The Trustees dog policy seeks to achieve excellent visitor experience and access, compatible with resource conservation and protection by
- establishing responsible, common-sense and mindful dog walking manners
- requiring dogs to be leashed on all “Multi-Use Trails”
- allowing an off-leash experience on Primary Use Trails for dog walking
- restricting dog access on trails and properties with specific resource protection concerns
Multi-Use Trails: On-Leash Dog Walking
The majority of trails or trail systems require dogs to be on-leash to accommodate the experiences of a diversity of recreational trail uses. Having dogs on-leash limits the chances of unwanted interactions among other recreational users. To be sensitive to the experiences of all other users, dogs are required to be on-leash.
Primary Use Trails: Off-Leash Dog Walking
Off-leash dog walking is a popular recreational activity, that is increasingly more difficult to provide on conservation lands in Massachusetts. With an understanding that off-leash dog walking can negatively impact sensitive resources and the experience of other visitors; properties where we allow for off-leash dog walking will be actively managed and monitored.
Areas excluded from Off-Leash designation:
- Resource Protection Areas
- Grassland Nesting Habitat (Apr. 1 – Aug. 15)
- Open Public Water Supply
- Parks, Estates, & Sensitive Historic/Cultural Sites
Resource Protection Areas: No Dogs
Resource protection areas are defined by a specific resource concern or visitor safety concern that cannot tolerate the presence and proximity of dogs or their waste. These trails require special signage to identify the area as No Dog, which will include rationale for the restriction. These areas include:
- Crop Fields, Food Gardens, Community Gardens, Food Production / Processing / Sale Facilities (Including Shellfishing Flats)
- Highly Sensitive Horticultural Resources
- Highly Sensitive Ecological Resources – Shorebird Nesting & Migratory Bird Habitat (April 1 – Sept. 30), Coastal Dune Habitat, and state-listed species protection
- Designated Children’s Play Area
- Historic/Cultural Buildings & Museums
The Trustees follows state and federal regulations regarding Service Animals and Public Accommodations. State regulations are covered under General Laws Part IV, Title I, Chapter 272, Section 98A and are administered by the Massachusetts Office on Disability. Federal laws are enforced by the Department of Justice under the Americans with Disabilities Act (ADA).
In summary, any places that are open to the public shall permit service animals to accompany people with disabilities anywhere members of the public are allowed to go. Service animals are not required to be certified, wear a vest or badge, demonstrate the service provided, and the owner may not be asked to provide documentation of disability. Emotional support, therapy, comfort, and companion animals are terms used to describe animals that provide comfort just by being with a person. Because they have not been trained to perform a specific job or task, they do not qualify as service animals under the ADA.
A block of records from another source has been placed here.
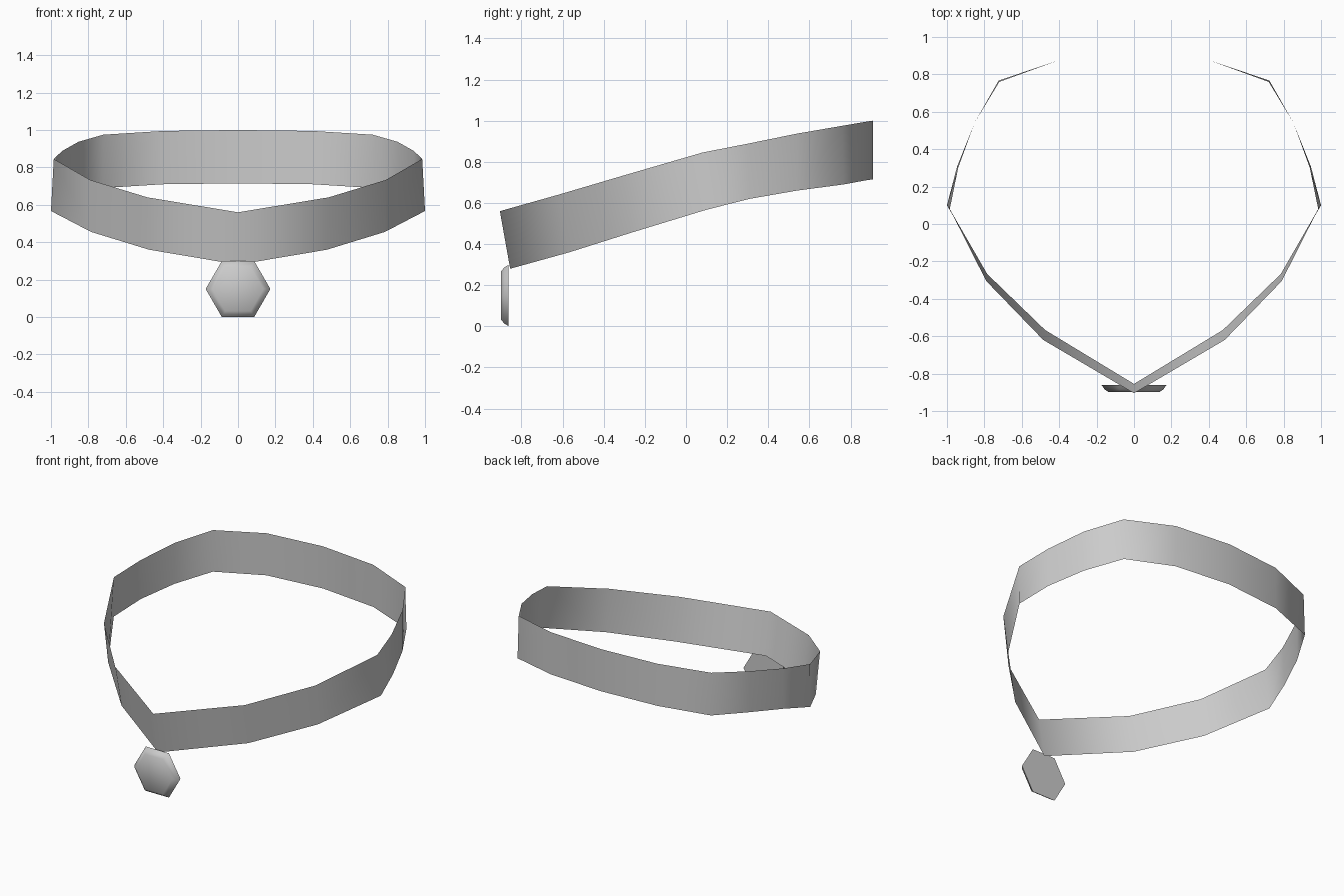
import bpy, bmesh, math

if "Cube" in bpy.data.objects:
    bpy.data.objects.remove(bpy.data.objects["Cube"])

grey = bpy.data.materials.new("satin grey")
grey.diffuse_color = (0.6, 0.6, 0.6, 1)
grey.use_nodes = True
grey.node_tree.nodes["Principled BSDF"].inputs["Base Color"].default_value = grey.diffuse_color


def finish(name, bm):
    mesh = bpy.data.meshes.new(name)
    bm.to_mesh(mesh)
    bm.free()
    mesh.materials.append(grey)
    obj = bpy.data.objects.new(name, mesh)
    bpy.context.collection.objects.link(obj)
    return obj


# Right half of the band, front to back: upper edge point, lower edge point
stations = [
    ((0, -0.905, 0.56), (0, -0.855, 0.28)),
    ((0.485, -0.62, 0.64), (0.475, -0.567, 0.36)),
    ((0.79, -0.305, 0.733), (0.785, -0.267, 0.455)),
    ((0.985, 0.08, 0.845), (1.0, 0.1, 0.567)),
    ((0.94, 0.30, 0.888), (0.945, 0.31, 0.62)),
    ((0.853, 0.54, 0.937), (0.853, 0.54, 0.66)),
    ((0.72, 0.76, 0.975), (0.724, 0.767, 0.69)),
    ((0.40, 0.876, 0.995), (0.40, 0.876, 0.71)),
    ((0, 0.91, 1.0), (0, 0.91, 0.715)),
]

# Neck band: one thin sheet, mirrored across x
bm = bmesh.new()
rows = [(bm.verts.new(t), bm.verts.new(b)) for t, b in stations]
for (t0, b0), (t1, b1) in zip(rows, rows[1:]):
    bm.faces.new((b0, b1, t1, t0)).smooth = True
band = finish("neck_band", bm)
mirror = band.modifiers.new("mirror", 'MIRROR')
mirror.use_axis[0] = True
mirror.use_clip = True

# Hexagonal pendant: flat back, rounded bevel to a flat front
bm = bmesh.new()
rings = []
for r, y in ((0.173, -0.862), (0.157, -0.884), (0.136, -0.899)):
    rings.append([bm.verts.new((r * math.cos(a), y, 0.15 + r * math.sin(a)))
                  for a in (math.radians(60 * i) for i in range(6))])
for lo, hi in zip(rings, rings[1:]):
    for i in range(6):
        j = (i + 1) % 6
        bm.faces.new((lo[i], lo[j], hi[j], hi[i])).smooth = True
bm.faces.new(rings[-1]).smooth = True
bm.faces.new(rings[0][::-1])
bmesh.ops.recalc_face_normals(bm, faces=bm.faces)
# keep the back rim crisp
for e in bm.edges:
    if all(v in rings[0] for v in e.verts):
        e.smooth = False
finish("hexagon_pendant", bm)
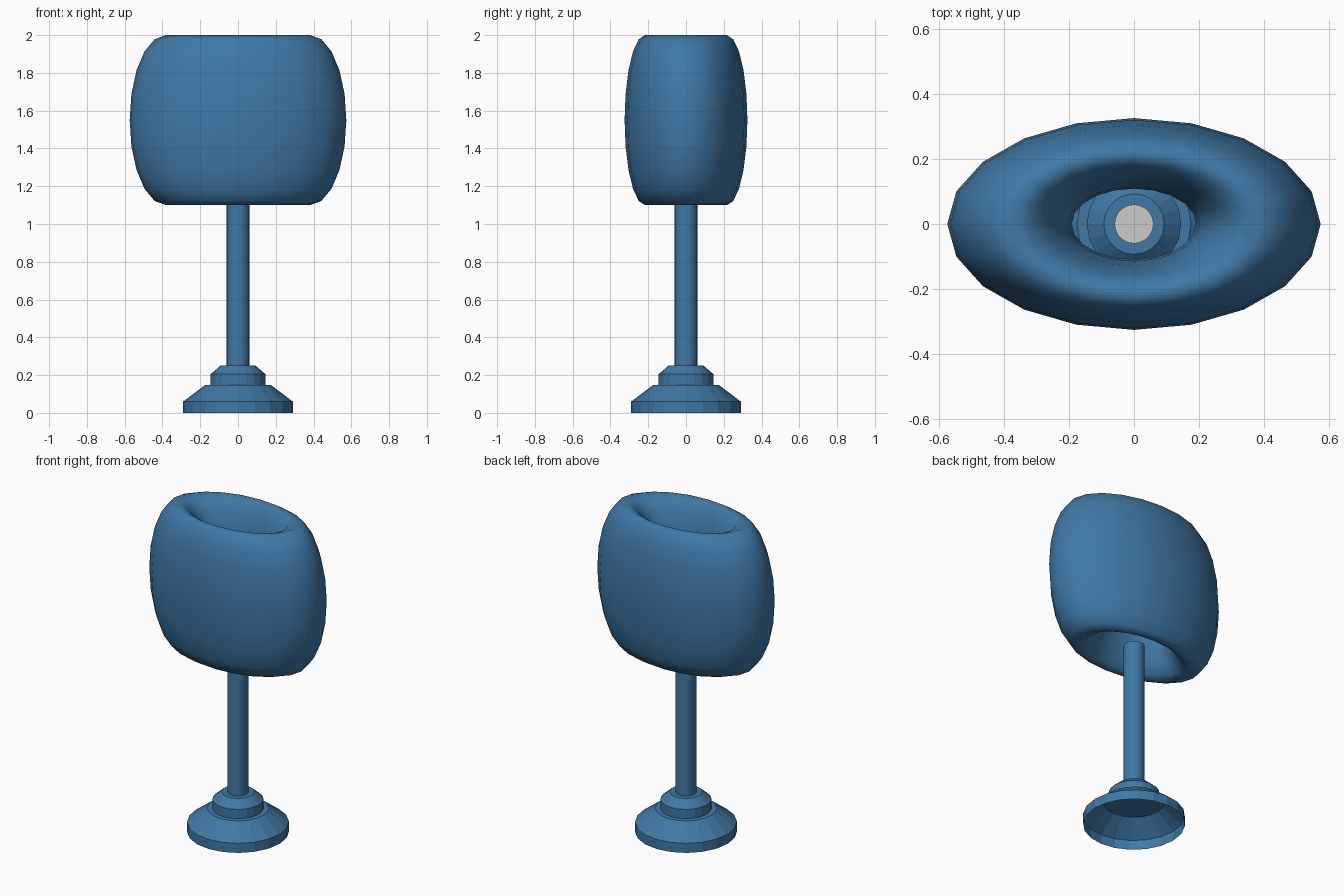
import bpy, bmesh
from math import cos, sin, pi, radians

if "Cube" in bpy.data.objects:
    bpy.data.objects.remove(bpy.data.objects["Cube"])

SIDES = 20

blue = bpy.data.materials.new("blue")
blue.diffuse_color = (0.05, 0.19, 0.38, 1)
blue.use_nodes = True
blue.node_tree.nodes["Principled BSDF"].inputs["Base Color"].default_value = blue.diffuse_color


def lathe(name, profile, sy=1.0, loop=False, cap_start=False, cap_end=False,
          smooth=None, cap_grey=False):
    """Spin a (radius, z) profile round z into a SIDES-sided mesh."""
    bm = bmesh.new()
    rings = [[bm.verts.new((r * cos(2 * pi * i / SIDES),
                            r * sy * sin(2 * pi * i / SIDES), z))
              for i in range(SIDES)] for r, z in profile]
    pairs = list(zip(rings, rings[1:]))
    if loop:
        pairs.append((rings[-1], rings[0]))
    for a, b in pairs:
        for i in range(SIDES):
            j = (i + 1) % SIDES
            bm.faces.new((a[i], a[j], b[j], b[i]))
    if cap_start:
        bm.faces.new(rings[0][::-1])
    if cap_end:
        face = bm.faces.new(rings[-1])
        face.material_index = 1 if cap_grey else 0
    me = bpy.data.meshes.new(name)
    bm.to_mesh(me)
    bm.free()
    me.materials.append(blue)
    if cap_grey:
        me.materials.append(None)
    ob = bpy.data.objects.new(name, me)
    bpy.context.collection.objects.link(ob)
    if smooth:
        bpy.ops.object.select_all(action='DESELECT')
        ob.select_set(True)
        bpy.context.view_layer.objects.active = ob
        bpy.ops.object.shade_smooth_by_angle(angle=radians(smooth))
    return ob


# Base: hollow faceted foot, open underneath
lathe("base", [(0.29, 0), (0.29, 0.06), (0.175, 0.147)], cap_end=True)

# Collar: smaller stepped block on the foot
lathe("collar", [(0.145, 0.147), (0.145, 0.205), (0.093, 0.25)], cap_end=True)

# Stem: round pole ending just inside the shade, with a grey top
lathe("stem", [(0.06, 0.25), (0.06, 1.17)], cap_end=True, smooth=40,
      cap_grey=True)

# Shade: tall ring with an oval outline and a rounded wall
wall = [(0.3825 + 0.191 * cos(2 * pi * k / SIDES),
         1.55 + 0.45 * sin(2 * pi * k / SIDES)) for k in range(SIDES)]
lathe("shade", wall, sy=0.567, loop=True, smooth=80)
The ADA requires that service animals be under control of the handler at all times. The service animal must be harnessed, leashed, or tethered while in public places unless these devices interfere with the service animal’s work or the person’s disability prevents use of these devices. In that case, the person must use voice, signal, or other effective means to maintain control of the animal. If a service animal is out of control and the handler does not take effective action to control it, staff may request that the animal be removed from the premises.